#### [WHAT YOU SHOULD DO]
Stopping at the line that holds "prev = start", repeat the lines below exactly, starting from the very first and including that final line.

[DATA EXTRACT — start]

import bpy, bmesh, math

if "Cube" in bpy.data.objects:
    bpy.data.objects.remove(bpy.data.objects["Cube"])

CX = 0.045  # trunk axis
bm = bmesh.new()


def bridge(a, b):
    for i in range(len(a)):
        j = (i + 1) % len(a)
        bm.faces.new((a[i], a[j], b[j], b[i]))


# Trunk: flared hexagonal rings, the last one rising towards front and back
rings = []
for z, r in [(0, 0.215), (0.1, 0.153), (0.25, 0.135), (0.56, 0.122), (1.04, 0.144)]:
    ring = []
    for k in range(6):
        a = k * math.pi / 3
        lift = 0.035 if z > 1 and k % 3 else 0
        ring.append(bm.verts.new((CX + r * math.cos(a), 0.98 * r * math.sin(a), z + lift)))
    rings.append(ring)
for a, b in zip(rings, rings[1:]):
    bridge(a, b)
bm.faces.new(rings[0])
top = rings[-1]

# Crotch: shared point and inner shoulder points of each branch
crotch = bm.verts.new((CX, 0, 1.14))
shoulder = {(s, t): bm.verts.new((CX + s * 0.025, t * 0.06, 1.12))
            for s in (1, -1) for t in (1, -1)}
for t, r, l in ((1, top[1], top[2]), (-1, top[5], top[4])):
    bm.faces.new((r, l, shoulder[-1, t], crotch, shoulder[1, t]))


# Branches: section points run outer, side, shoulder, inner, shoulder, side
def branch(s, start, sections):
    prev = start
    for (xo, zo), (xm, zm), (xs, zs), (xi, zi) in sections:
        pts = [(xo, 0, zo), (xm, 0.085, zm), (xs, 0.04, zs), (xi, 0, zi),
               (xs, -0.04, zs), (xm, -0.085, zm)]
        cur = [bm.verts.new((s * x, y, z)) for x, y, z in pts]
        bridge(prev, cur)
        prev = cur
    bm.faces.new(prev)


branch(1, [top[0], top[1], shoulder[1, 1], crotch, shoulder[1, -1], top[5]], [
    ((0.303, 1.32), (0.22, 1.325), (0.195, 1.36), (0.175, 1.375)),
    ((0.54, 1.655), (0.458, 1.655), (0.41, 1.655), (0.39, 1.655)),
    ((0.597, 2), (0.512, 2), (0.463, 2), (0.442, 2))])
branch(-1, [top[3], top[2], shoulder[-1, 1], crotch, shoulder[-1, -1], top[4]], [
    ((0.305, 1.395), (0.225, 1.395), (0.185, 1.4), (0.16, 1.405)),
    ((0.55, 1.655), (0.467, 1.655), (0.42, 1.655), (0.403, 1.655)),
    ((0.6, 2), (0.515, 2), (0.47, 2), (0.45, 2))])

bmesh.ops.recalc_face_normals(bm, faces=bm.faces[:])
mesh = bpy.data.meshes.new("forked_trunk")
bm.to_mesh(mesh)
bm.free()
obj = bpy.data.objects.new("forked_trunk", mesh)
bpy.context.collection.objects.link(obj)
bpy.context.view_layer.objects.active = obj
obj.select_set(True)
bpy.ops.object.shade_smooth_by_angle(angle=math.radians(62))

[DATA EXTRACT — finish]

#### [THE COMPLETED TASK]
import bpy, bmesh, math

if "Cube" in bpy.data.objects:
    bpy.data.objects.remove(bpy.data.objects["Cube"])

CX = 0.045  # trunk axis
bm = bmesh.new()


def bridge(a, b):
    for i in range(len(a)):
        j = (i + 1) % len(a)
        bm.faces.new((a[i], a[j], b[j], b[i]))


# Trunk: flared hexagonal rings, the last one rising towards front and back
rings = []
for z, r in [(0, 0.215), (0.1, 0.153), (0.25, 0.135), (0.56, 0.122), (1.04, 0.144)]:
    ring = []
    for k in range(6):
        a = k * math.pi / 3
        lift = 0.035 if z > 1 and k % 3 else 0
        ring.append(bm.verts.new((CX + r * math.cos(a), 0.98 * r * math.sin(a), z + lift)))
    rings.append(ring)
for a, b in zip(rings, rings[1:]):
    bridge(a, b)
bm.faces.new(rings[0])
top = rings[-1]

# Crotch: shared point and inner shoulder points of each branch
crotch = bm.verts.new((CX, 0, 1.14))
shoulder = {(s, t): bm.verts.new((CX + s * 0.025, t * 0.06, 1.12))
            for s in (1, -1) for t in (1, -1)}
for t, r, l in ((1, top[1], top[2]), (-1, top[5], top[4])):
    bm.faces.new((r, l, shoulder[-1, t], crotch, shoulder[1, t]))


# Branches: section points run outer, side, shoulder, inner, shoulder, side
def branch(s, start, sections):
    prev = start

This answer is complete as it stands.